For many conservatives who remember the cultural climate in mid-20th century, the new forms of activism will be uncomfortable. But we’re beginning a new fight, not continuing an old one. We are switching to offense, after many decades on defense. Even if we play well, we might still lose the battle because our opponents enjoy many advantages, the greatest of which is the cultural high ground that we used to occupy.

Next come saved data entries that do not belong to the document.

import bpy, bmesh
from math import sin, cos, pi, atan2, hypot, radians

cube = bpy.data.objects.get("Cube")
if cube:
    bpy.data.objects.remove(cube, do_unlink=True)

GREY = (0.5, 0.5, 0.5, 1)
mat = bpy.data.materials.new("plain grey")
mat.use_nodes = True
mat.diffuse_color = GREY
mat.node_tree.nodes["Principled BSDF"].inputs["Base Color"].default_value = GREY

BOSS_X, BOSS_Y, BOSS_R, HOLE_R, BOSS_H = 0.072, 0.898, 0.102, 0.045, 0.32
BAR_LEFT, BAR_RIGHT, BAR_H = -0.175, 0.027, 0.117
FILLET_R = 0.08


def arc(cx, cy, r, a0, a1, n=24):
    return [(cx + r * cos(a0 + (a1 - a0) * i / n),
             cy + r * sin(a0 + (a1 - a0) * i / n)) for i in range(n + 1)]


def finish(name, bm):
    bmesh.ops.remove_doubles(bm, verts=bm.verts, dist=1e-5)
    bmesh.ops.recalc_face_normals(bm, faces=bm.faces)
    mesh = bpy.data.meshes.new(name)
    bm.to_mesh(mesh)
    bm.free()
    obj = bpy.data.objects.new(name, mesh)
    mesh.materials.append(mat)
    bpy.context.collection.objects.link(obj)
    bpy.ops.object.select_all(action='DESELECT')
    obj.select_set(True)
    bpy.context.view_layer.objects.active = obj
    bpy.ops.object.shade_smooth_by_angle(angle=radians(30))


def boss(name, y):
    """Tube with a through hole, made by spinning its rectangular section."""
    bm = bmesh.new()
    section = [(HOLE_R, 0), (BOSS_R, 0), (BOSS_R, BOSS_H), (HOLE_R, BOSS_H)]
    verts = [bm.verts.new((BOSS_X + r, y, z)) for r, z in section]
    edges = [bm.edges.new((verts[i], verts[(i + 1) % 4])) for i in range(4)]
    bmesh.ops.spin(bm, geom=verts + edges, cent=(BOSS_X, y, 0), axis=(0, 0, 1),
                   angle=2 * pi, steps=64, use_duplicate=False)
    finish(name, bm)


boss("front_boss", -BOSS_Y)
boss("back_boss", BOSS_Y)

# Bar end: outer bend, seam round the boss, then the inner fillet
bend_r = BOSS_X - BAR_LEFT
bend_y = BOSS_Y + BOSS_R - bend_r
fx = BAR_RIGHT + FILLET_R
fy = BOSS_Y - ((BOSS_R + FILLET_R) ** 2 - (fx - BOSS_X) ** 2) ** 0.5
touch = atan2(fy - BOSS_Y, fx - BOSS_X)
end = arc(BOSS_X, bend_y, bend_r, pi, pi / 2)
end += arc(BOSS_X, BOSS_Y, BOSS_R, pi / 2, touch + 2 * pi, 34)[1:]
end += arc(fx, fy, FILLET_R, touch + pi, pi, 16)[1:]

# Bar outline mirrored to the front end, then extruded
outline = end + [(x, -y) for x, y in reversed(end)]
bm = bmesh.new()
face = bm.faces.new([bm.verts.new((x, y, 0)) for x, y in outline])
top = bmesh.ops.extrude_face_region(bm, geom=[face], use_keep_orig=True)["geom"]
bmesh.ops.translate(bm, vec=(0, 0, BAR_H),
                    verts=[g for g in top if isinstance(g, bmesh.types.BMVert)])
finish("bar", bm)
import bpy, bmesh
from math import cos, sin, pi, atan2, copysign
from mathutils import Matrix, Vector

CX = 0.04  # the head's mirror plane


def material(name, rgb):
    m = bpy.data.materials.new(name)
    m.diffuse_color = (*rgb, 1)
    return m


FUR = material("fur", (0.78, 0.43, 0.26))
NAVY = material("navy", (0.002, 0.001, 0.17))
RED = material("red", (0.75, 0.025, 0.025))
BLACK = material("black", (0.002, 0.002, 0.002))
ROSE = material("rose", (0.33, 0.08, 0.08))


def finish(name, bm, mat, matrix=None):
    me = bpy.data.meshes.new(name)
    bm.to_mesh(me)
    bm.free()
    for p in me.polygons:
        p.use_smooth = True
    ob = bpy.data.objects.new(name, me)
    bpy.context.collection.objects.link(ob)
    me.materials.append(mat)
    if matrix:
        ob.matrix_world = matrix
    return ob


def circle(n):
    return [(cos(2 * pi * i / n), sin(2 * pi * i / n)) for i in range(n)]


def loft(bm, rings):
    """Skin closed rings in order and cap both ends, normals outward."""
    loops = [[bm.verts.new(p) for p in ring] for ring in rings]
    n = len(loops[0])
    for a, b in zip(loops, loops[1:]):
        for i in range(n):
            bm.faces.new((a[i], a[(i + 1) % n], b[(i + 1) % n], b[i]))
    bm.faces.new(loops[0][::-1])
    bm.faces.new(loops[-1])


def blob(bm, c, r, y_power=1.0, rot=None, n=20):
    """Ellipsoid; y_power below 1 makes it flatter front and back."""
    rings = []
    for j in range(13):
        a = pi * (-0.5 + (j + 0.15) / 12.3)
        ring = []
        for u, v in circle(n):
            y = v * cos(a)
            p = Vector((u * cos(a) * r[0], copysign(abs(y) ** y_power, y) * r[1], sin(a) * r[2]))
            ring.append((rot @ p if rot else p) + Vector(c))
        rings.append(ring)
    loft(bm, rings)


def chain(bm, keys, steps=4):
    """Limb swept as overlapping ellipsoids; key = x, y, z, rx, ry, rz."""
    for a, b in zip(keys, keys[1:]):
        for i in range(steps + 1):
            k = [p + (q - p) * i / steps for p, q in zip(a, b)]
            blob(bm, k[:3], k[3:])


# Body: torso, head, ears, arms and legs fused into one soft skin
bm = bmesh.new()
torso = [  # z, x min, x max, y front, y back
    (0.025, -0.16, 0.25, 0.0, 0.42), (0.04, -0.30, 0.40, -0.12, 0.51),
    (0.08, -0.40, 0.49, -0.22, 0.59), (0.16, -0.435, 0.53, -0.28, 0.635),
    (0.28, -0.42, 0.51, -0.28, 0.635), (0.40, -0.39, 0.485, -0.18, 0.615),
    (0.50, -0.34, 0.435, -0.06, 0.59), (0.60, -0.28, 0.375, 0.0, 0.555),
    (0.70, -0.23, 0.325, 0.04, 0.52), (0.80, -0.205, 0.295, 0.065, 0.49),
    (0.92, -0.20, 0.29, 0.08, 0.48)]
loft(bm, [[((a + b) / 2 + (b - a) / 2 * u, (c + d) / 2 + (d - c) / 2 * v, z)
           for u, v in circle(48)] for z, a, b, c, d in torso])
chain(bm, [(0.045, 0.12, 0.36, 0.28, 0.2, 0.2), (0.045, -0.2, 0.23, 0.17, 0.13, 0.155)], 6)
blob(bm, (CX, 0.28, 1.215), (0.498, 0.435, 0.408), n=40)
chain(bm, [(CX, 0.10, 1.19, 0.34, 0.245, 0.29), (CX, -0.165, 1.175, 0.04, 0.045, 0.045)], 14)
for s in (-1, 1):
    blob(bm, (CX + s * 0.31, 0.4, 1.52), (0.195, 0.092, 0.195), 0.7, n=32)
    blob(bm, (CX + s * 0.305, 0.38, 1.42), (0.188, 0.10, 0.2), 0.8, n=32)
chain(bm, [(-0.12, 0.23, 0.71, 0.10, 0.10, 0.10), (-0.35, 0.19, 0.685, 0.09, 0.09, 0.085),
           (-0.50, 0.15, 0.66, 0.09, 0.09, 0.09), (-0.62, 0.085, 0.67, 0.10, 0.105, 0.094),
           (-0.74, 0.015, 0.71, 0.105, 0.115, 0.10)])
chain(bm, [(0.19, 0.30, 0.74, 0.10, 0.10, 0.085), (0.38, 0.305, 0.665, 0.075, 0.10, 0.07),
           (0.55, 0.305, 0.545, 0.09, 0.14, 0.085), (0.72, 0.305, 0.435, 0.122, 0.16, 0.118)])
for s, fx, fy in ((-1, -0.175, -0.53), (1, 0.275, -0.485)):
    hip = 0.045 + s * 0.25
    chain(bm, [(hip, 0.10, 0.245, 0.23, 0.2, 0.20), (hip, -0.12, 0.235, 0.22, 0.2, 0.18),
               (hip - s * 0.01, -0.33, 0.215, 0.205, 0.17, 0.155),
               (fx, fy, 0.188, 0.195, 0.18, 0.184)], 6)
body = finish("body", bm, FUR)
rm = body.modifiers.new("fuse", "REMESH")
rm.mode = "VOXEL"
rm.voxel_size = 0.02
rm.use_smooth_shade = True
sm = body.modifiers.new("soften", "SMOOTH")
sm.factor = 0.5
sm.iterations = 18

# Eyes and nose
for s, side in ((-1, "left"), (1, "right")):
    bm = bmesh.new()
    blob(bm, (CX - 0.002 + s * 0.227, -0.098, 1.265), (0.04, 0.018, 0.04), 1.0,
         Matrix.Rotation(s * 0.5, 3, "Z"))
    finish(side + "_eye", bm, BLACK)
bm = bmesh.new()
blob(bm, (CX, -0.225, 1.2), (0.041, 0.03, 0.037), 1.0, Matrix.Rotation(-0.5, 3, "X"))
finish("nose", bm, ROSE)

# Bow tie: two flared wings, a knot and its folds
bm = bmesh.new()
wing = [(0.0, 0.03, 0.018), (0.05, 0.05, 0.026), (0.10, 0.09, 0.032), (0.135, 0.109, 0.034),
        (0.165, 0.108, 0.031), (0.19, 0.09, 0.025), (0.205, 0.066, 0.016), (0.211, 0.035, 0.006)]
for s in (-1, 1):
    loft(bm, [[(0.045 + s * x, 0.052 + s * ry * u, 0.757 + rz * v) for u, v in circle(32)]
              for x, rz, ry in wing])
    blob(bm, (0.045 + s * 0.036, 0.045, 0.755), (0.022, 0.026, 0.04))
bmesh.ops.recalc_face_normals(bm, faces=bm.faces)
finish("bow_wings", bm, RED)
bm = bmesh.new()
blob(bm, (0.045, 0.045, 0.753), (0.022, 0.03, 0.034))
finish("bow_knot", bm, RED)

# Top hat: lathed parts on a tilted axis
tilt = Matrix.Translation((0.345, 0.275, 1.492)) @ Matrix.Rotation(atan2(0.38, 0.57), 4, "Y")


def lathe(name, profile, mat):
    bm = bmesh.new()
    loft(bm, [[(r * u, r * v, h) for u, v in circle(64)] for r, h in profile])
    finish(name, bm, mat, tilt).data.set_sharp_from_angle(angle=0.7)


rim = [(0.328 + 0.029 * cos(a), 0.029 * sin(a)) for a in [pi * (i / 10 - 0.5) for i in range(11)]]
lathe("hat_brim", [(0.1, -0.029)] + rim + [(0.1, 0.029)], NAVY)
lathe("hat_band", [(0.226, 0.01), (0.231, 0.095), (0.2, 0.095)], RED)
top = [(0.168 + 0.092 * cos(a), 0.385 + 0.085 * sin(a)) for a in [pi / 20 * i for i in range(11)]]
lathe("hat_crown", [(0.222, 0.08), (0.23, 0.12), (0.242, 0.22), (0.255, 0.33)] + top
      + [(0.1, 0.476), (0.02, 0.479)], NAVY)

But if we’re not even willing to grasp our status as counterculture or exercise whatever power we do have, we have lost already. People on the right need to learn to relish being part of the counterculture, and to jettison the bad connotations that this term implies. Counterculture can be bad, but that depends on the virtue of the culture that it opposes. Our cause is just. In 2022, being vanilla is about the most transgressive identity you can inhabit. In a culture that openly opposes the very notion of virtue, counterculture becomes a moral obligation.